And look--on the left side of this photo.you can see-through the trees to the Cranberry Industrial Park where The Cranberry Bog Murder is set .
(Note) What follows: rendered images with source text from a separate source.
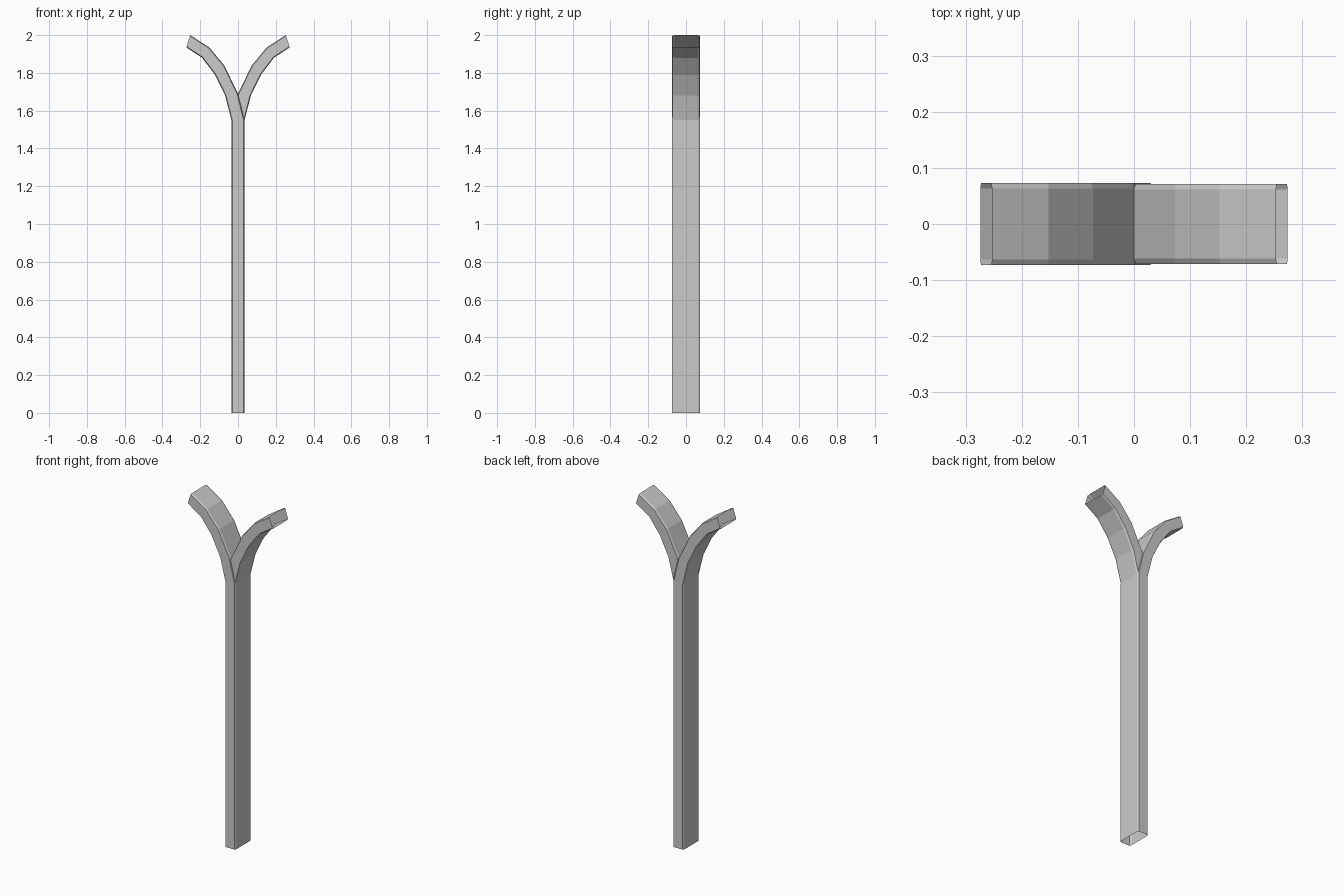
import bpy
import bmesh

cube = bpy.data.objects.get("Cube")
if cube:
    bpy.data.objects.remove(cube)

grey = bpy.data.materials.new("light grey")
grey.use_nodes = True
grey.diffuse_color = (0.6, 0.6, 0.6, 1)
grey.node_tree.nodes["Principled BSDF"].inputs["Base Color"].default_value = (0.6, 0.6, 0.6, 1)

# Outer and inner edge of the bending tube, as (x, z) pairs
BEND = [
    ((-0.035, 1.55), (0.034, 1.55)),
    ((-0.068, 1.68), (0.0, 1.69)),
    ((-0.122, 1.79), (-0.073, 1.84)),
    ((-0.19, 1.88), (-0.152, 1.935)),
    ((-0.274, 1.935), (-0.253, 2.0)),
]
FOOT = ((-0.035, 0), (0.034, 0))


def section(bm, outer, inner, half, cut_x=0.07, cut_y=0.01):
    """Rectangle with chamfered corners, spanning outer to inner."""
    flat = half - cut_y
    corners = [(0, -flat), (cut_x, -half), (1 - cut_x, -half), (1, -flat),
               (1, flat), (1 - cut_x, half), (cut_x, half), (0, flat)]
    return [bm.verts.new((outer[0] + t * (inner[0] - outer[0]), y,
                          outer[1] + t * (inner[1] - outer[1])))
            for t, y in corners]


def tube(name, pairs, half, side=1, trim=None):
    """Open hollow tube lofted through the sections."""
    bm = bmesh.new()
    rings = [section(bm, (side * o[0], o[1]), (side * i[0], i[1]), half)
             for o, i in pairs]
    for low, high in zip(rings, rings[1:]):
        for k in range(len(low)):
            n = (k + 1) % len(low)
            bm.faces.new((low[k], low[n], high[n], high[k]))
    bmesh.ops.recalc_face_normals(bm, faces=bm.faces)
    if trim:
        bmesh.ops.bisect_plane(bm, geom=bm.verts[:] + bm.edges[:] + bm.faces[:],
                               plane_co=trim[0], plane_no=trim[1], clear_inner=True)
    mesh = bpy.data.meshes.new(name)
    bm.to_mesh(mesh)
    bm.free()
    mesh.materials.append(grey)
    obj = bpy.data.objects.new(name, mesh)
    bpy.context.collection.objects.link(obj)
    return obj


# Post that bends into the right arm
tube("post_and_right_arm", [FOOT] + BEND, 0.0735)

# Mirrored left arm, mitred where it meets the post
tube("left_arm", BEND, 0.0715, side=-1,
     trim=((0, 0, 1.69), (0.14, 0, 0.034)))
Specializing in manufacturing, business, supply chain and technology